The 25-year-old, in his first tour-level final in 16 months, won 7-5 6-1 in one hour and 21 minutes on Sunday.
Edmund, eighth seed at the event, converted his only break point in the first set to edge ahead but demolished his opponent in the second set, seizing control with shots that seemed to get more powerful as the match went on.
Speaking after the victory, he said: "What makes it nice is you experience all those downs and it makes you realise you can't take the success for granted.
"You get the success from having the downs because you learn from that, the low points mentally and the disappointments of losing matches, those help you get to the happy times, the success, the winning the matches.
"I knew that I would have chances because his ball speed is not huge, but it's very hard to get on top of points with him just because the ball comes through low, deep as well.
"It was tough, but the way I had been playing I knew I would have opportunities, especially with my forehand, to get in the points."
He got an early break and took a 3-0 lead in the second set before going on to win it and the match.
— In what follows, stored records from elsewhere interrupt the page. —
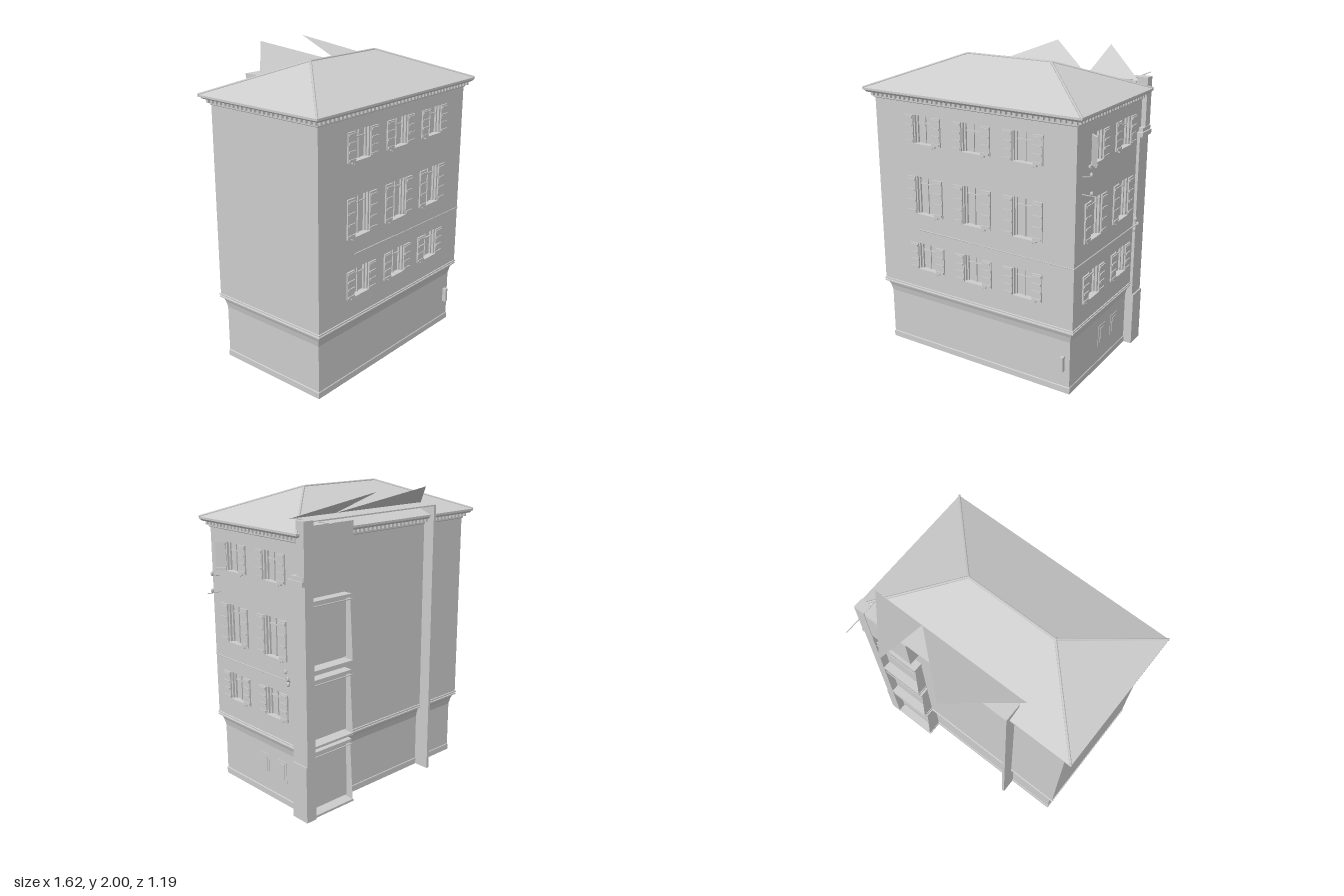
import * as THREE from 'three';

const plaster = new THREE.MeshStandardMaterial({ color: 0xcccccc, side: THREE.DoubleSide });
plaster.name = 'light grey plaster';

function add(parent, name, geometry) {
  const m = new THREE.Mesh(geometry, plaster);
  m.name = name;
  parent.add(m);
  return m;
}

// Box given by its extents
function box(parent, name, x0, x1, y0, y1, z0, z1) {
  const m = add(parent, name, new THREE.BoxGeometry(x1 - x0, y1 - y0, z1 - z0));
  m.position.set((x0 + x1) / 2, (y0 + y1) / 2, (z0 + z1) / 2);
  return m;
}

// Thin round bar between two points
function bar(parent, name, a, b, r = 0.004) {
  const path = new THREE.LineCurve3(new THREE.Vector3(...a), new THREE.Vector3(...b));
  return add(parent, name, new THREE.TubeGeometry(path, 1, r, 6));
}

// Flat-shaded faces from lists of corners, counter-clockwise from outside
function faces(parent, name, polygons) {
  const pos = [];
  for (const p of polygons)
    for (let i = 1; i < p.length - 1; i++) pos.push(...p[0], ...p[i], ...p[i + 1]);
  const g = new THREE.BufferGeometry();
  g.setAttribute('position', new THREE.Float32BufferAttribute(pos, 3));
  g.computeVertexNormals();
  return add(parent, name, g);
}

// Rectangular bands stacked along a profile of [outset, y]
function bands(parent, name, rect, profile) {
  const [x0, x1, z0, z1] = rect;
  const ring = ([o, y]) => [[x0 - o, y, z1 + o], [x1 + o, y, z1 + o], [x1 + o, y, z0 - o], [x0 - o, y, z0 - o]];
  const polys = [];
  for (let i = 0; i < profile.length - 1; i++) {
    const a = ring(profile[i]), b = ring(profile[i + 1]);
    for (let k = 0; k < 4; k++) polys.push([a[k], a[(k + 1) % 4], b[(k + 1) % 4], b[k]]);
  }
  return faces(parent, name, polys);
}

const ROWS = [[0.6, 0.78], [0.99, 1.24], [1.46, 1.64]];
const HALF = 0.066;

function shutter(parent, side, c, y0, y1, angle) {
  const g = new THREE.Group();
  g.name = 'shutter';
  g.position.set(c + side * (HALF + 0.004), 0, 0.004);
  g.rotation.y = -side * angle;
  parent.add(g);
  const s = (name, a, b, ya, yb, za, zb) =>
    box(g, name, Math.min(side * a, side * b), Math.max(side * a, side * b), ya, yb, za, zb);
  s('shutterPanel', 0, 0.068, y0, y1, 0.002, 0.012);
  for (let i = 0; i < 4; i++) {
    const y = y0 + (y1 - y0) * (0.08 + 0.28 * i);
    s('shutterRail', 0.004, 0.064, y - 0.006, y + 0.006, 0.012, 0.018);
  }
}

// Wall facing local +z with recessed windows
function windowWall(name, u0, u1, centres, openShutter) {
  const g = new THREE.Group();
  g.name = name;
  const shape = new THREE.Shape([[u0, 0.44], [u1, 0.44], [u1, 1.76], [u0, 1.76]].map(p => new THREE.Vector2(...p)));
  ROWS.forEach(([y0, y1], r) => centres.forEach((c, i) => {
    const a = c - HALF, b = c + HALF;
    shape.holes.push(new THREE.Path([[a, y0], [a, y1], [b, y1], [b, y0]].map(p => new THREE.Vector2(...p))));
    box(g, 'windowPane', a, b, y0, y1, -0.034, -0.028);
    box(g, 'windowMullion', c - 0.004, c + 0.004, y0, y1, -0.028, -0.02);
    box(g, 'windowTransom', a, b, y1 - 0.055, y1 - 0.047, -0.028, -0.02);
    for (const s of [-1, 1]) {
      box(g, 'windowJamb', c + s * 0.06 - 0.006, c + s * 0.06 + 0.006, y0, y1, -0.028, -0.015);
      shutter(g, s, c, y0, y1, openShutter === r + ',' + i + ',' + s ? 0.8 : 0);
    }
    box(g, 'windowSill', c - 0.095, c + 0.095, y0 - 0.012, y0, -0.02, 0.014);
    box(g, 'sillApron', c - 0.07, c + 0.07, y0 - 0.022, y0 - 0.012, 0, 0.007);
  }));
  const wall = add(g, 'wall', new THREE.ExtrudeGeometry(shape, { depth: 0.03, bevelEnabled: false }));
  wall.position.z = -0.03;
  return g;
}

export function createModel() {
  const model = new THREE.Group();
  model.name = 'townhouse';

  // Ground storey with low plinth and flared top
  bands(model, 'groundStorey', [-0.72, 0.68, -0.29, 0.51],
    [[0.004, 0], [0.004, 0.04], [0, 0.045], [0, 0.36], [0.008, 0.4], [0.02, 0.43], [0.035, 0.435],
      [0.035, 0.443], [0.028, 0.447], [0.036, 0.452], [0.036, 0.46], [0.03, 0.462]]);
  box(model, 'cellarFloor', 0.36, 0.68, 0.002, 0.01, -0.29, 0.51);
  box(model, 'cellarStep', 0.08, 0.36, 0.002, 0.01, -0.29, -0.19);

  // Upper walls
  const front = windowWall('frontWall', -0.75, 0.71, [-0.37, -0.003, 0.362], '');
  front.position.z = 0.54;
  const side = windowWall('sideWall', -0.54, 0.32, [-0.303, 0.075], '2,0,-1');
  side.rotation.y = Math.PI / 2;
  side.position.x = 0.71;
  model.add(front, side);
  box(model, 'blankSideWall', -0.75, -0.74, 0.44, 1.76, -0.32, 0.539);
  box(model, 'backWall', -0.75, 0.709, 0.44, 1.76, -0.32, -0.31);

  // Cornice with dentils
  bands(model, 'cornice', [-0.75, 0.71, -0.32, 0.54],
    [[0, 1.715], [0.008, 1.72], [0.008, 1.732], [0.012, 1.752], [0.038, 1.754], [0.05, 1.768]]);
  const dentils = (n, place) => {
    for (let i = 0; i < n; i++) {
      const m = add(model, 'dentil', new THREE.BoxGeometry(0.018, 0.022, 0.018));
      m.position.copy(place((i + 0.5) / n));
    }
  };
  for (const [z, s] of [[0.54, 1], [-0.32, -1]])
    dentils(42, t => new THREE.Vector3(-0.77 + 1.5 * t, 1.743, z + s * 0.02));
  for (const [x, s] of [[0.71, 1], [-0.75, -1]])
    dentils(25, t => new THREE.Vector3(x + s * 0.02, 1.743, -0.34 + 0.9 * t));

  // Hipped roof
  box(model, 'eaves', -0.81, 0.76, 1.767, 1.78, -0.37, 0.59);
  const A = [-0.81, 1.78, 0.59], B = [0.76, 1.78, 0.59], C = [0.76, 1.78, -0.37], D = [-0.81, 1.78, -0.37];
  const R = [-0.33, 1.973, 0.11], S = [0.29, 1.973, 0.11];
  faces(model, 'roof', [[A, B, S, R], [B, C, S], [C, D, R, S], [D, A, R]]);
  for (const [a, b] of [[A, R], [D, R], [B, S], [C, S], [R, S]]) bar(model, 'ridgeTile', a, b, 0.008);

  // Rear raised roof panels
  faces(model, 'rearRoofPanels', [
    [[-0.41, 1.845, -0.245], [0.35, 1.845, -0.245], [-0.06, 1.998, -0.59]],
    [[0.35, 1.845, -0.245], [0.71, 1.845, -0.245], [0.35, 1.998, -0.59]]]);
  box(model, 'rearRoofStrip', -0.38, 0.66, 1.838, 1.846, -0.4, -0.245);
  bar(model, 'rearGutter', [0.66, 1.846, -0.24], [0.66, 1.846, -0.55], 0.003);

  // Rear fin and corner pier
  box(model, 'rearFin', -0.385, -0.365, 0, 1.845, -0.4, -0.28);
  box(model, 'pierBase', 0.665, 0.74, 0, 0.37, -0.4, -0.27);
  box(model, 'pierShaft', 0.665, 0.73, 0.37, 1.48, -0.4, -0.27);
  box(model, 'pierCap', 0.66, 0.75, 1.48, 1.51, -0.4, -0.265);
  box(model, 'pierCapStep', 0.66, 0.74, 1.51, 1.535, -0.403, -0.29);
  box(model, 'pierTop', 0.66, 0.735, 1.535, 1.85, -0.403, -0.335);
  box(model, 'rearTopPanel', 0.35, 0.66, 1.53, 1.82, -0.4, -0.325);

  // Stacked rear loggias
  for (const y of [0.01, 0.47, 0.95]) {
    box(model, 'loggiaFloor', 0.35, 0.665, y, y + 0.015, -0.4, -0.29);
    box(model, 'loggiaPanel', 0.36, 0.665, y + 0.03, y + 0.4, -0.345, -0.29);
    box(model, 'loggiaLintel', 0.35, 0.665, y + 0.41, y + 0.43, -0.385, -0.3);
    faces(model, 'loggiaCheek', [
      [[0.355, y, -0.29], [0.355, y, -0.4], [0.355, y + 0.42, -0.375], [0.355, y + 0.42, -0.29]]]);
    bar(model, 'loggiaRail', [0.35, y + 0.4, -0.39], [0.665, y + 0.4, -0.39]);
  }

  // Small ground storey windows
  for (const z of [0.083, -0.092]) {
    box(model, 'cellarWindow', 0.678, 0.683, 0.15, 0.295, z - 0.047, z + 0.047);
    box(model, 'cellarWindowSash', 0.683, 0.687, 0.17, 0.275, z - 0.025, z + 0.025);
  }

  // Cables along the walls
  bar(model, 'frontCable', [-0.43, 0.876, 0.543], [-0.03, 0.872, 0.543]);
  bar(model, 'frontCable', [-0.03, 0.87, 0.543], [0.71, 0.865, 0.543], 0.003);
  bar(model, 'sideCable', [0.713, 0.868, 0.54], [0.713, 0.868, -0.24]);

  // Wall lantern, hooks and brackets
  box(model, 'doorLantern', 0.625, 0.645, 0.155, 0.255, 0.51, 0.538);
  bar(model, 'cableBracket', [0.71, 0.865, -0.23], [0.75, 0.9, -0.24], 0.005);
  for (const [x, y, z] of [[0.745, 0.94, -0.23], [0.75, 0.9, -0.255], [0.735, 0.86, -0.24], [0.765, 1.43, 0.465], [0.77, 1.32, 0.465]]) {
    const knob = add(model, 'insulator', new THREE.SphereGeometry(0.01, 8, 6));
    knob.scale.y = 1.5;
    knob.position.set(x, y, z);
  }
  bar(model, 'wallHook', [0.71, 1.41, 0.465], [0.765, 1.42, 0.465], 0.003);
  bar(model, 'wallHook', [0.71, 1.305, 0.465], [0.805, 1.305, 0.465], 0.003);
  return model;
}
Seppi left the court to receive treatment at 4-1 and seemed to be slower on his return, making it even harder to chase down Edmund's shots.
Seppi saved a match point but Edmund, whose last success came in Antwerp in 2018, was in fine form with his serve as 11 aces and not facing a single break points demonstrated his superiority.